Vibrant started out as a refurbished server reseller, and we would get these large lots of equipment from auctions and liquidations. We were increasingly coming across packages of Cisco routers, switches and telephony equipment, so we became more and more involved in trading networking and Telco hardware. We realized there was a big market in voice and networking and started to dedicate personnel to develop that market for us.
What are some of your networking/marketing methods?
I love to meet others in person at conferences and industry gatherings. Often the people you meet at these events may not have a direct business synergy with you but they have great insights and will link you up to new partners and clients.
How is it working with men in VOIP?
I enjoy working with the men in the industry. Of course I’m glad to see more and more women entering the VOIP world, but the men in the industry are great to work with. Successful people in IT sales have to possess a mix of intelligence, wit, toughness and integrity that it makes them such a great group to work with, no matter which gender they happen to be.
What do you see for the future of women in VOIP?
I hope to see more and more women take on a variety of roles from sales to technical positions, and of course more women heading up their own companies. Although currently male-dominated, women absolutely have the skills to thrive in this industry.

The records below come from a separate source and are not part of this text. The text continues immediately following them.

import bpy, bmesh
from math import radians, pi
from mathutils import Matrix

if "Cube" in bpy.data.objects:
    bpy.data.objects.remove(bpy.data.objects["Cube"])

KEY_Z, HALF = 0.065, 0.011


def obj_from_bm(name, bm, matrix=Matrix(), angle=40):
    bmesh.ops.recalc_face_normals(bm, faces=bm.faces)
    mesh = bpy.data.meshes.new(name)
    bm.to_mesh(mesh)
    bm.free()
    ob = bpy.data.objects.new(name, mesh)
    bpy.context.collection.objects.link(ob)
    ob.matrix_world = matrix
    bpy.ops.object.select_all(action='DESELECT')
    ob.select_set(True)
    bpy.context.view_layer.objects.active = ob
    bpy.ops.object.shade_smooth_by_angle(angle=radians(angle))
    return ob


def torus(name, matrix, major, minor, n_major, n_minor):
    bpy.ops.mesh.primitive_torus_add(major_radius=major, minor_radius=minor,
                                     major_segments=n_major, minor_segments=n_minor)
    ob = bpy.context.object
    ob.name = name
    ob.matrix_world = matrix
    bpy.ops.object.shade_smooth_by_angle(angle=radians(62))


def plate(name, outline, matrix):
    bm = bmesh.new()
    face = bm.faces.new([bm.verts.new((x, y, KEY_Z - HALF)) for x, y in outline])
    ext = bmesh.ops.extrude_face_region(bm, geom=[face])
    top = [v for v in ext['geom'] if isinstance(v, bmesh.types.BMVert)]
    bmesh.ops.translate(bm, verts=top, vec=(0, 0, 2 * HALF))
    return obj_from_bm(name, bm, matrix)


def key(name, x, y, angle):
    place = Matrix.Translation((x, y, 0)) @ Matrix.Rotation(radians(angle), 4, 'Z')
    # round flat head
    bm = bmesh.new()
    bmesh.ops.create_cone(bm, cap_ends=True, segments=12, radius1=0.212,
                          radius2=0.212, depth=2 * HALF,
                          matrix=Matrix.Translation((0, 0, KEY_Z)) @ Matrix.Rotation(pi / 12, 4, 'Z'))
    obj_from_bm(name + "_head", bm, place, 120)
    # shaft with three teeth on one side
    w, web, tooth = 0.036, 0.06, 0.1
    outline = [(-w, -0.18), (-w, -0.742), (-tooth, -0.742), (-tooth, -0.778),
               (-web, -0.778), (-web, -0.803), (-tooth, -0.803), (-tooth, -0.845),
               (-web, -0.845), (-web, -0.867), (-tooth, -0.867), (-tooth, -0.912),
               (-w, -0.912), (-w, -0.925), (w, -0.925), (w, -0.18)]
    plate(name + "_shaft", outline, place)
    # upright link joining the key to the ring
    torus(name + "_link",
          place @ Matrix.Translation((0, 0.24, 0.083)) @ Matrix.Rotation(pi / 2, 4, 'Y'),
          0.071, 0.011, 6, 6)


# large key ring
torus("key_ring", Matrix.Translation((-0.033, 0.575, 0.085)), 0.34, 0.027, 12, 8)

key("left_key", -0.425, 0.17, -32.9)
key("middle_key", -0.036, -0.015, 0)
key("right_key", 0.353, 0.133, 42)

Motion Detection= Refers to the feature in some NVRs and DVRs to only record video if something in the image moves or changes. Therefore you don’t have to look through hours of stored video looking for something to happen. It also saves a lot of space on the hard drive, and allows you to record at a much lower frame rate when nothing is happening. When the system detects motion, the cameras can be kicked up to record at a higher frame rate (FPS).